The Logical Properties and Values specification contains logical mappings for the physical values of
clear, and also for the positioning properties used with positioned layout. This guide takes a look at how to use these.
The table below details the properties and values discussed in this guide along with their physical mappings. They assume a horizontal
writing-mode, with a left-to-right direction.
|Logical property or value
|Physical property or value
In addition to these mapped properties there are some additional shorthand properties made possible by being able to address block and inline dimensions. These have no mapping to physical properties, aside from the
The physical values used with the
clear properties are
both. The Logical Properties specification defines the values
inline-end as mappings for
In the example below I have two boxes — the first has the box floated with
float: left, the second with
float: inline-start. If you change the
vertical-rl or the
rtl you will see that the left-floated box always sticks to the left, whereas the
inline-start-floated item follows the
Positioning generally allows us to position an element in a manner relative to its containing block — we essentially inset the item relative to where it would fall based on normal flow. To do this we have historically used the physical properties

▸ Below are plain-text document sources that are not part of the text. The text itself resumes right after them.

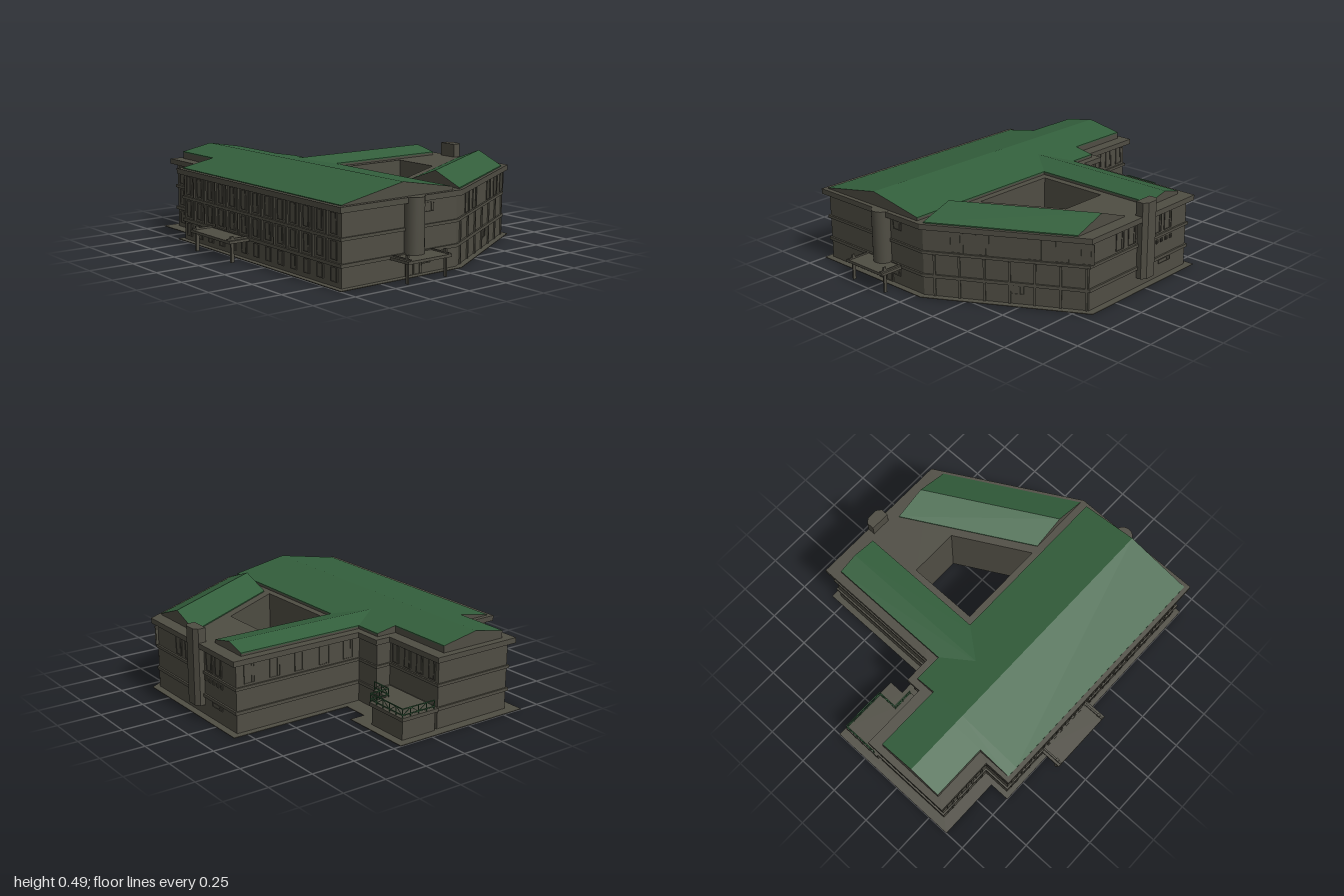
import * as THREE from 'three';

const mat = (name, color) => Object.assign(new THREE.MeshStandardMaterial({ color }), { name });

export function createModel() {
  const model = new THREE.Group();
  const wall = mat('stone grey', 0x4f4d43);
  const green = mat('roof green', 0x335f3c);

  const add = (name, geo, material, parent = model) => {
    const m = new THREE.Mesh(geo, material);
    m.name = name;
    parent.add(m);
    return m;
  };
  const box = (name, x0, x1, y0, y1, z0, z1, material = wall, parent = model) => {
    const g = new THREE.BoxGeometry(x1 - x0, y1 - y0, z1 - z0);
    g.translate((x0 + x1) / 2, (y0 + y1) / 2, (z0 + z1) / 2);
    return add(name, g, material, parent);
  };

  // Moves every edge of a plan [x, z] inwards by d (outwards if negative)
  const inset = (pts, d) => pts.map((p, i) => {
    const n = pts.length, a = pts[(i + n - 1) % n], b = pts[(i + 1) % n];
    const normal = (s, e) => {
      const l = Math.hypot(e[0] - s[0], e[1] - s[1]);
      return [-(e[1] - s[1]) / l, (e[0] - s[0]) / l];
    };
    const n1 = normal(a, p), n2 = normal(p, b);
    const k = d / (1 + n1[0] * n2[0] + n1[1] * n2[1]);
    return [p[0] + (n1[0] + n2[0]) * k, p[1] + (n1[1] + n2[1]) * k];
  });
  // Raises a plan with optional holes from y0 to y1; holes run the other way round
  const slab = (name, pts, holes, y0, y1) => {
    const v = (q) => q.map(([x, z]) => new THREE.Vector2(x, -z));
    const s = new THREE.Shape(v(pts));
    holes.forEach((h) => s.holes.push(new THREE.Path(v(h).reverse())));
    const g = new THREE.ExtrudeGeometry(s, { depth: y1 - y0, bevelEnabled: false });
    g.rotateX(-Math.PI / 2).translate(0, y0, 0);
    return add(name, g, wall);
  };

  // Plans
  const eave = [[-0.75, -0.63], [-0.59, -0.63], [-0.59, -0.975], [-0.05, -0.975], [-0.05, -0.58],
    [0.04, -0.58], [0.04, -0.425], [0.825, -0.425], [0.825, 0.44], [0.04, 0.885], [-0.75, 0.885]];
  const court = [[0.04, -0.08], [0.45, -0.08], [0.45, 0.21], [0.04, 0.44]];
  const pavement = [[-0.75, -0.63], [-0.63, -0.63], [-0.63, -1], [0.205, -1], [0.205, -0.58],
    [0.115, -0.58], [0.115, -0.43], [0.835, -0.43], [0.835, 0.44], [0.04, 0.89], [-0.75, 0.89]];
  const terrace = [[-0.07, -0.965], [0.17, -0.965], [0.17, -0.69], [0.05, -0.69], [0.05, -0.57], [-0.07, -0.57]];
  const outer = inset(eave, 0.03);
  const footprint = inset([...eave.slice(0, 3), [0.187, -0.975], [0.187, -0.672], [0.067, -0.672],
    [0.067, -0.55], [0.04, -0.55], ...eave.slice(6)], 0.04);

  // Hollow shell, floor ledges and eaves slab
  slab('pavement', pavement, [footprint], 0, 0.004);
  slab('outerWalls', outer, [inset(outer, 0.015)], 0, 0.39);
  slab('courtyardWalls', inset(court, -0.015), [court], 0, 0.39);
  [[0.108, 0.126], [0.24, 0.256]].forEach(([a, b]) =>
    slab('floorLedge', inset(eave, 0.02), [inset(eave, 0.05)], a, b));
  slab('eavesSlab', eave, [court], 0.382, 0.412);

  // Low terrace block with railing
  slab('terraceWalls', inset(terrace, 0.012), [inset(terrace, 0.026)], 0, 0.11);
  slab('terraceFloor', terrace, [], 0.11, 0.13);
  const rail = terrace.slice(0, 5).map(([x, z], i) => [i ? x - 0.006 : -0.045, z + (i < 2 ? 0.006 : -0.006)]);
  for (let i = 0; i < 4; i++) {
    const [a, b] = [rail[i], rail[i + 1]];
    const len = Math.hypot(b[0] - a[0], b[1] - a[1]);
    const g = new THREE.Group();
    g.name = 'terraceRailing';
    g.position.set(a[0], 0, a[1]);
    g.rotation.y = -Math.atan2(b[1] - a[1], b[0] - a[0]);
    model.add(g);
    [0.142, 0.176].forEach((y) => box('rail', 0, len, y, y + 0.005, -0.0025, 0.0025, green, g));
    const n = Math.max(2, Math.round(len / 0.05));
    for (let k = 0; k <= n; k++) {
      const x = (len * k) / n;
      box('railPost', x - 0.002, x + 0.002, 0.13, 0.18, -0.002, 0.002, green, g);
      if (k < n) {
        const brace = box('railBrace', -len / n / 2, len / n / 2, -0.0015, 0.0015, -0.0015, 0.0015, green, g);
        brace.position.set(x + len / n / 2, 0.161, 0);
        brace.rotation.z = (k % 2 ? -1 : 1) * 0.6;
      }
    }
  }

  // Pitched roofs: grey gable body under a thin green covering
  const pitched = (name, prof, length, place) => {
    const layer = (part, pts, mats) => {
      const s = new THREE.Shape(pts.map(([u, y]) => new THREE.Vector2(u, y)));
      const g = new THREE.ExtrudeGeometry(s, { depth: length, bevelEnabled: false });
      place(g);
      g.computeVertexNormals();
      add(name + part, g, mats);
    };
    const under = prof.map(([u, y]) => [u, y - 0.006]);
    const [a, , c] = prof;
    layer('Gable', [[a[0], 0.405], [c[0], 0.405], under[2], under[1], under[0]], wall);
    layer('Covering', [...under, ...[...prof].reverse()], [wall, green]);
  };
  const ridge = [-0.335, 0.49], left = [-0.725, 0.416], inner = [-0.12, 0.4515];
  pitched('mainRoof', [left, ridge, [0, 0.43]], 1.4, (g) => g.translate(0, 0, -0.54));
  pitched('mainRoofEnd', [left, ridge, inner], 0.065, (g) => g.translate(0, 0, -0.605));
  pitched('backRoof', [[-0.525, 0.454], ridge, inner], 0.33, (g) => g.translate(0, 0, -0.935));
  pitched('sideRoof', [[0.12, 0.43], [0.26, 0.461], [0.375, 0.43]], 0.95,
    (g) => g.rotateY(Math.PI / 2).translate(-0.2, 0, 0));
  pitched('slantedRoof', [[-0.86, 0.418], [-0.675, 0.486], [-0.49, 0.418]], 0.705, (g) => {
    g.rotateY(Math.PI / 2);
    const p = g.attributes.position;
    for (let i = 0; i < p.count; i++) p.setZ(i, p.getZ(i) - p.getX(i) * 0.565);
    g.translate(0.045, 0, 0);
  });

  // Facade helper: local +z points outwards, x runs from a to b
  const facade = (name, a, b) => {
    const g = new THREE.Group();
    g.name = name;
    g.position.set(a[0], 0, a[1]);
    g.rotation.y = -Math.atan2(b[1] - a[1], b[0] - a[0]);
    model.add(g);
    return { g, len: Math.hypot(b[0] - a[0], b[1] - a[1]) };
  };
  // Window: shallow pane with a frame and one off-centre mullion
  const windowAt = (g, x, y0, y1, w) => {
    box('windowPane', x - w / 2, x + w / 2, y0, y1, -0.002, 0.002, wall, g);
    [-w / 2, w / 4, w / 2].forEach((d) => box('windowFrame', x + d - 0.0015, x + d + 0.0015, y0, y1, 0, 0.005, wall, g));
    [y0, y1].forEach((y) => box('windowFrame', x - w / 2, x + w / 2, y - 0.0015, y + 0.0015, 0, 0.005, wall, g));
  };
  const bays = (f, n, w, floors, piers = true) => {
    for (let i = 0; i < n; i++) {
      const x = ((i + 0.5) * f.len) / n;
      floors.forEach(([a, b]) => windowAt(f.g, x, a, b, w));
    }
    if (piers) for (let i = 1; i < n; i++) {
      const x = (i * f.len) / n;
      box('pier', x - 0.006, x + 0.006, 0.126, 0.382, 0, 0.008, wall, f.g);
    }
  };
  const up = [0.268, 0.37], mid = [0.14, 0.23], low = [0.03, 0.1];
  const o = outer;
  bays(facade('leftLongFacade', o[0], o[10]), 13, 0.05, [low, mid, up]);
  bays(facade('backBlockSide', o[2], o[1]), 3, 0.05, [low, mid, up]);
  bays(facade('sideWingBack', o[7], o[6]), 5, 0.06, [up], false);
  bays(facade('backBlockInner', o[4], o[3]), 4, 0.05, [up], false);

  // Slanted front: upper windows above two storeys of slim piers
  const slant = facade('slantedFacade', o[9], o[8]);
  [0.15, 0.27, 0.51, 0.635, 0.75].forEach((x) => windowAt(slant.g, (x + 0.01) * 1.14, 0.26, 0.37, 0.068));
  for (let i = 0; i < 7; i++) {
    const x = 0.06 + i * 0.134;
    [[0.004, 0.108], [0.126, 0.236]].forEach(([a, b]) => box('slimPier', x - 0.006, x + 0.006, a, b, 0, 0.008, wall, slant.g));
  }
  windowAt(slant.g, 0.5, 0.06, 0.105, 0.07);

  // Chimney side
  const right = facade('chimneyFacade', o[8], o[7]);
  [0.24, 0.34, 0.56, 0.65].forEach((x) => windowAt(right.g, x, 0.268, 0.37, 0.06));
  for (let i = 0; i < 5; i++) windowAt(right.g, 0.52 + i * 0.04, 0.205, 0.225, 0.016);
  windowAt(right.g, 0.63, 0.08, 0.1, 0.1);
  slab('chimney', [[0.78, -0.08], [0.825, -0.08], [0.845, -0.055], [0.845, 0.01], [0.825, 0.035], [0.78, 0.035]],
    [], 0.06, 0.49);

  // Front entrance: round bay, door and canopy
  const front = facade('frontFacade', o[10], o[9]);
  [[-0.16, 0.32, 0.365], [-0.18, 0.055, 0.105]].forEach(([x, a, b]) => windowAt(front.g, x + 0.72, a, b, 0.06));
  [-0.29, -0.235].forEach((x) => windowAt(front.g, x + 0.72, 0.006, 0.1, 0.05));
  const bay = new THREE.CylinderGeometry(0.055, 0.055, 0.295, 24);
  bay.translate(-0.27, 0.265, 0.868);
  add('roundBay', bay, wall);
  box('frontCanopy', -0.42, -0.13, 0.105, 0.12, 0.85, 1);
  [-0.4, -0.147].forEach((x) => {
    box('frontCanopyPost', x - 0.004, x + 0.004, 0, 0.145, 0.96, 0.978);
    box('frontCanopyBeam', x - 0.004, x + 0.004, 0.12, 0.128, 0.86, 1);
  });

  // Side canopy
  box('sideCanopy', -0.853, -0.71, 0.105, 0.12, -0.32, 0.07);
  [-0.3, 0.05].forEach((z) => {
    box('sideCanopyPost', -0.833, -0.815, 0, 0.14, z - 0.007, z + 0.007);
    box('sideCanopyBeam', -0.853, -0.72, 0.12, 0.13, z - 0.005, z + 0.005);
  });
  return model;
}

These properties take a length or a percentage as a value, and relate to the user's screen dimensions.
New properties have been created in the Logical Properties specification for when you want the positioning to relate to the flow of text in your writing mode. These are as follows:
In the below example I have used the
inset-inline-end properties to position the blue box using absolute positioning inside the area with the grey dotted border, which has
position: relative. Change the
writing-mode property to
vertical-rl, or add
direction: rtl, and see how the flow relative box stays with the text direction.
text-align property has logical values that relate to text direction — rather than using
right we can use
end. In the below example I have set
text-align: right in the first block and
text-align: end in the second.
If you change the value of
rtl you will see that the alignment stays to the right for the first block, but goes to the logical end on the left in the second.
This works more consistently when using box alignment that uses start and end rather than physical directions for alignment.